From Witchcraft to Allopathy: Uninterrupted Journey of Medical Science
19 Aug, 2006
The survival of spurious medical disciplines in India, both indigenous and modern, is rooted in the total disarray in public healthcare.
Many factors hindered the advancement of Ayurveda, such as a Brahmanical culture that circumscribed the transmission of knowledge, feudalism and the tendency of practitioners to focus on treating obscure diseases.
The modern healthcare system, introduced during the colonial era, comprised primary health centres in villages, large size hospitals in district headquarters and even bigger hospitals in cities, in addition to medical schools attached to major hospitals.
As India set up more medical colleges, including some for indigenous medicine, it allowed for the total collapse of a free healthcare system in favour of highly modern, profit-making hospitals in major cities that catered to the rich.
Around 85 per cent of healthcare is provided by these moneymaking institutions to 15 per cent of the population, while 85 per cent of the population must rely on dismal health services.
(Factoids and Focus compiled by Vedika Inamdar.)
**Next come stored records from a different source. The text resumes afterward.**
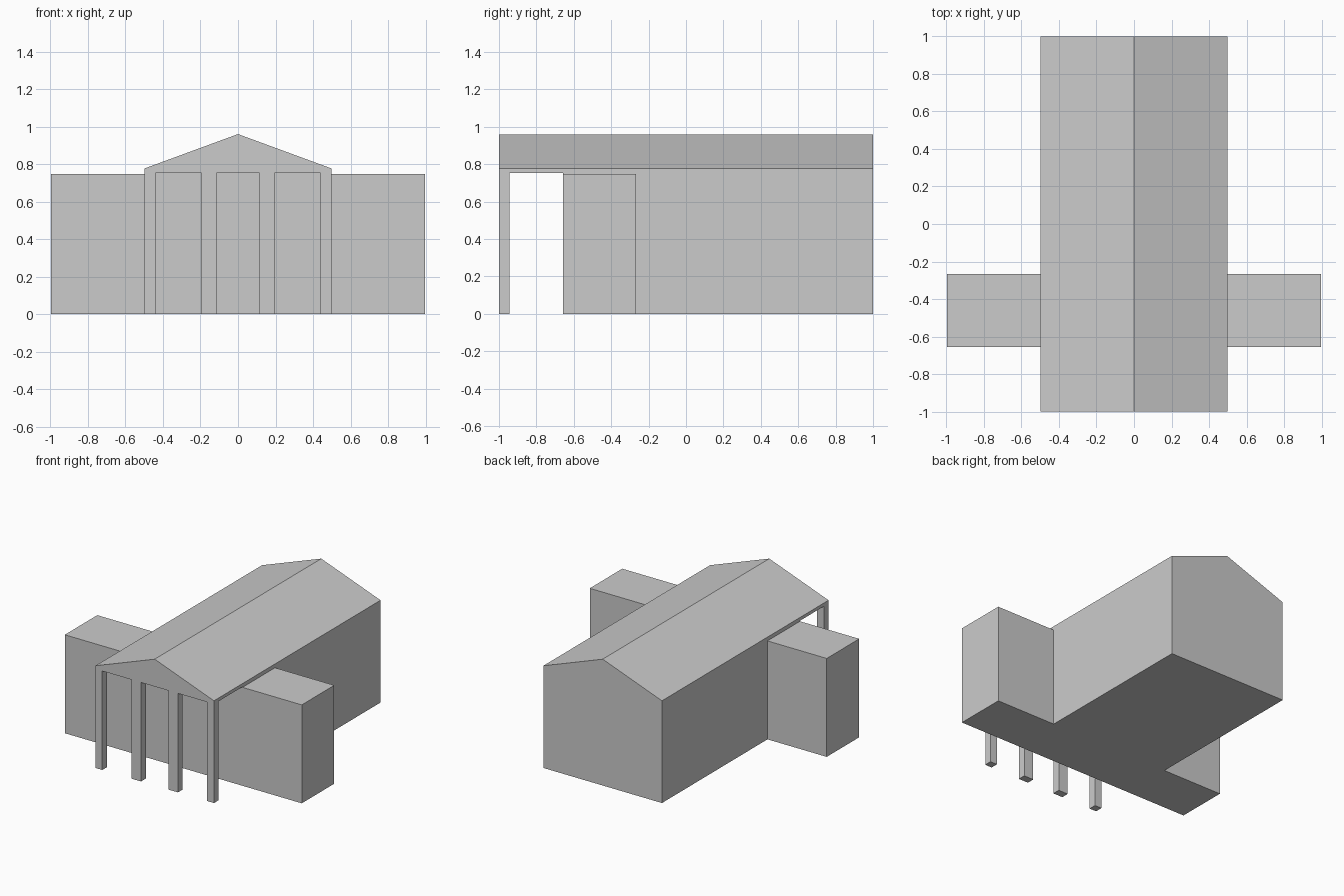
import bpy, bmesh

if "Cube" in bpy.data.objects:
    bpy.data.objects.remove(bpy.data.objects["Cube"])

HALF_W, EAVE, RIDGE, CEILING = 0.498, 0.777, 0.96, 0.752
FRONT_WALL = -0.657


def finish(bm, name):
    bmesh.ops.recalc_face_normals(bm, faces=bm.faces)
    mesh = bpy.data.meshes.new(name)
    bm.to_mesh(mesh)
    bm.free()
    obj = bpy.data.objects.new(name, mesh)
    bpy.context.collection.objects.link(obj)
    return obj


def box(name, lo, hi):
    bm = bmesh.new()
    bmesh.ops.create_cube(bm, size=1)
    for v in bm.verts:
        v.co = [(a + b) / 2 + c * (b - a) for a, b, c in zip(lo, hi, v.co)]
    return finish(bm, name)


# Hall with overhanging porch roof: side profile swept across x in two halves
profile = [(-1, CEILING), (FRONT_WALL, CEILING), (FRONT_WALL, 0),
           (1, 0), (1, EAVE), (-1, EAVE)]
bm = bmesh.new()
rings = [[bm.verts.new((x, y, z)) for y, z in profile]
         for x in (-HALF_W, 0, HALF_W)]
n = len(profile)
for a, b in zip(rings, rings[1:]):
    for i in range(n):
        j = (i + 1) % n
        bm.faces.new((a[i], a[j], b[j], b[i]))
bm.faces.new(rings[0])
bm.faces.new(rings[-1])
# Lift the middle of the top to form the ridge, then merge coplanar faces
for v in rings[1][4:]:
    v.co.z = RIDGE
bmesh.ops.dissolve_limit(bm, angle_limit=0.01, verts=bm.verts, edges=bm.edges)
finish(bm, "gabled_hall")

# Side wings and porch posts, repeated on both sides
for side, s in (("left", -1), ("right", 1)):
    def mirrored_box(name, x0, x1, y0, y1, z1):
        xs = sorted((s * x0, s * x1))
        box(f"{side}_{name}", (xs[0], y0, 0), (xs[1], y1, z1))

    mirrored_box("wing", HALF_W, 0.996, FRONT_WALL, -0.267, 0.748)
    mirrored_box("inner_post", 0.115, 0.195, -1, -0.943, CEILING)
    mirrored_box("outer_post", 0.441, HALF_W, -1, -0.943, CEILING)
This article from the Economic and Political Weekly, a peer-reviewed journal, traces the history and development of medical science in India, ranging from systems of witchcraft to allopathy. The author also compares the Chinese, Greek and Egyptian systems of medicine to Ayurveda and outlines their similarities. He discusses the growth of modern medicine and the dismal state of the public healthcare system in India. The article concludes that the country’s poor healthcare structure can be attributed to its strong feudal culture, which promoted both rational and irrational medical practices.
Economic and Political Weekly